Best is not the right language for the richness of our lives. “Best life” is not the right goal. “Best” is a small and limiting word. To get to myself required not simply this sloughing off of what others had “put on me” but a dispensing of a paradigm that is not life-giving. “Best,” my friends, is not life-giving.
A few years ago I gave a sermon based on this line:
“so that they may take hold of the life that is truly life.” I Tim 6:19
What is this “life that is truly life?” That’s what we long for when we have an “identity crises.” That’s what we long for when we want to “find ourselves.” We aren’t looking for that cranky version, or that outdated version, or that life that is one day the “best” and one day the “worst.” Or it is “best” when things go right and “worst” when they don’t. Or “best” when we have success and “worst” when we fail.
Feeling lost to myself, I wept and screamed and grieved and sat, day after week after year, in place that felt infertile. That is the place of being lost. As I searched for and worked for my best life, as I played with and tried creating it in a dozen ways. Finding “myself” was an agony of living in the questions with a nature inpatient for the answers. In the emptiness of that infertility, and in my literal infertility, having lost a baby and longing for both the one who had died and the one I could not seem to bring into existence–mourning the death of my marriage and the family I labored to create, grieving the deeply satisfying identity as a full-time mother that I had brought into being that existed now only with “every other weekend”–I came face to face with a central and saturating lie: that infertility can ever exist.
Seems a big jump? But wait, come with me here. From there to here. Because we’re talking about a kind of rebirth, right? Well, how does rebirth even, or ever happen, for us? Birth. From the mother. Or some kind of mother. And what is a mother if not the embodiment of fertility? Can any of us be reborn from the infertile? It is how we think about life itself, how we think about birth–of ideas and babies and selves–that is steeped in a misapprehension. I’m thinking about finding myself and all of a sudden having an epiphany about fertility and infertility? Yes! That is exactly what happened. Because I kept waiting to get reborn while standing on some truly infertile thoughts.
My “rebirth,” my “finding of myself,” my getting found when I was lost, came, ultimately–and is still coming–through a correction in my thought and a new doorway in my understanding about…fertility, which is to say, Life Itself.
Let’s think about it simply: being lost/identity crises, etc. is “infertile,” comes out of a belief in the reality of infertility–of mind, body, heart, spirit or soul.
In the infertile ground of having lost my marriage, family, identity, baby, while yearning for that “best” life version of myself, I found only more of the same. Because infertile thinking does NOT give birth to great new ideas. It doesn’t give birth to anything.

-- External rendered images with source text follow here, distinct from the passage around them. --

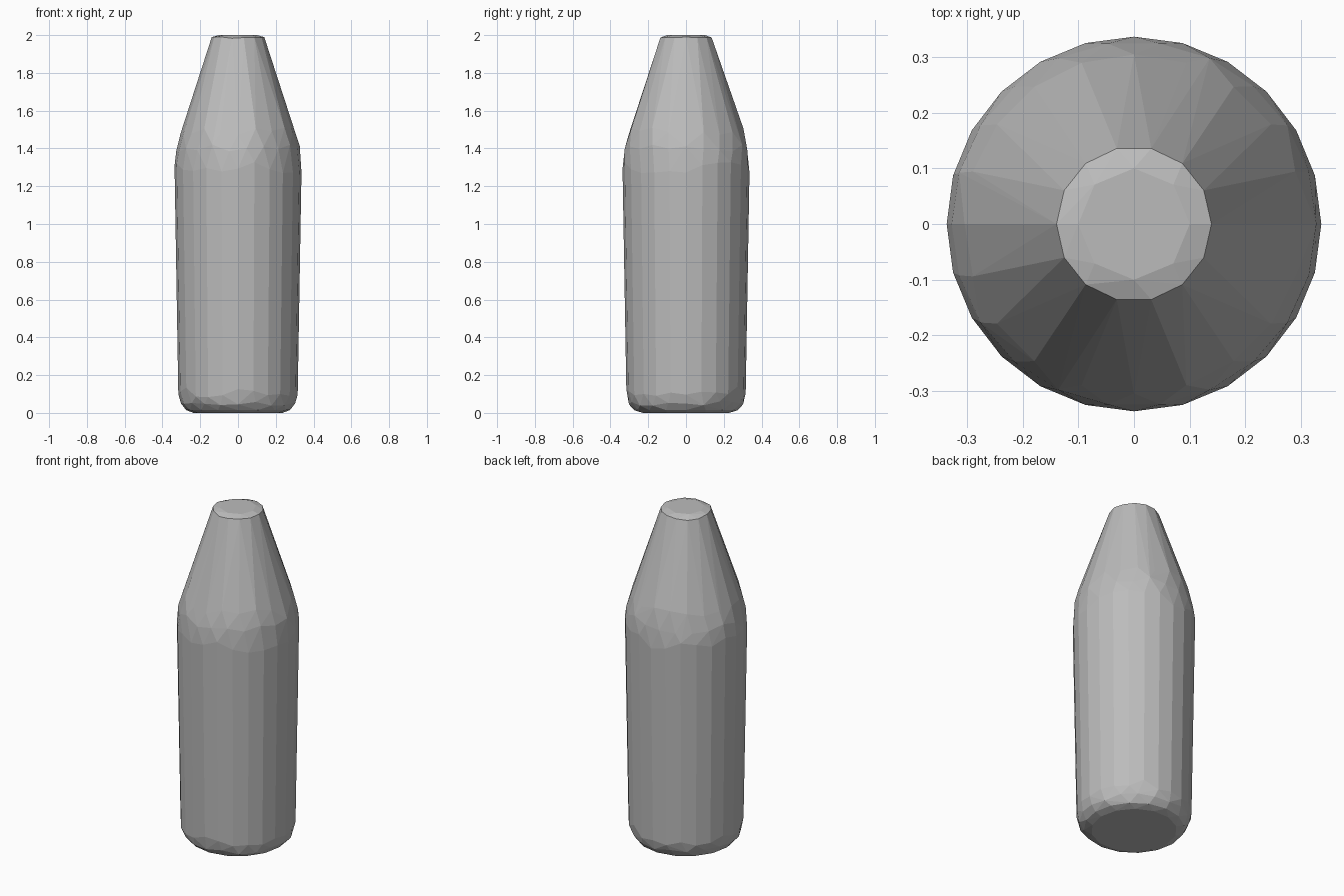
import bpy, bmesh, math, random

cube = bpy.data.objects.get("Cube")
if cube:
    bpy.data.objects.remove(cube, do_unlink=True)

random.seed(4)

# Body profile: height, radius, number of points, random drop in height
RINGS = [
    (0.0, 0.235, 14, 0),
    (0.015, 0.275, 16, 0),
    (0.05, 0.302, 20, 0.012),
    (0.11, 0.316, 24, 0.03),
    (1.30, 0.336, 24, 0.03),
    (1.40, 0.327, 22, 0.02),
    (1.49, 0.304, 20, 0.02),
    (1.985, 0.139, 14, 0.006),
    (2.0, 0.10, 8, 0),
]

# Grey plastic
grey = bpy.data.materials.new("grey")
grey.use_nodes = True
colour = (0.5, 0.5, 0.5, 1)
grey.diffuse_color = colour
grey.node_tree.nodes["Principled BSDF"].inputs["Base Color"].default_value = colour

# Faceted bottle-shaped shell: a convex skin over slightly uneven rings
bm = bmesh.new()
for level, (z, r, count, drop) in enumerate(RINGS):
    for i in range(count):
        a = 2 * math.pi * i / count
        bm.verts.new((r * math.cos(a), r * math.sin(a), z + random.uniform(-drop, drop)))
hull = bmesh.ops.convex_hull(bm, input=bm.verts[:])
loose = {g for g in hull["geom_interior"] + hull["geom_unused"]
         if isinstance(g, bmesh.types.BMVert)}
bmesh.ops.delete(bm, geom=list(loose), context='VERTS')
bmesh.ops.dissolve_limit(bm, angle_limit=math.radians(1), verts=bm.verts[:], edges=bm.edges[:])
bmesh.ops.recalc_face_normals(bm, faces=bm.faces[:])

mesh = bpy.data.meshes.new("bottle_body")
bm.to_mesh(mesh)
bm.free()
mesh.materials.append(grey)
body = bpy.data.objects.new("bottle_body", mesh)
bpy.context.collection.objects.link(body)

When I truly understood that infertility is both a word and a concept created by the patriarchy, created by a world of violence and division, then did I come to know the abundant and underlying reality of true fertility. Fertility is life. Fertility is a synonym for God. Fertility is God. Is the Goddess expressed. Is our “life that is truly life.” It is our nature. Always with us. Source of our ideas. Out of this revelation and new understanding has grown a whole garden. Not just a new way to experience myself, but to experience the whole world.
Let’s go back to that Target notebook. “Finding yourself is not how it works. Seeing yourself more accurately is how it works. Seeing the world more clearly is how it works.”
When we feel lost have we truly been rendered as something different? Is it “ourselves” we have lost, or is it a change of vision? Was I ever lost and then found? What do you think? Maybe it is simply that the truth of who we are, and the truth of life itself, comes into greater focus through the process of finding. It is not some losing of self or finding of self, but a greater understanding of life itself and how we express it, that comes to us through these “crises.” It is not a new self I find, or an old self remembered, but a new perception of life and self that is born.
Back at that high school reunion!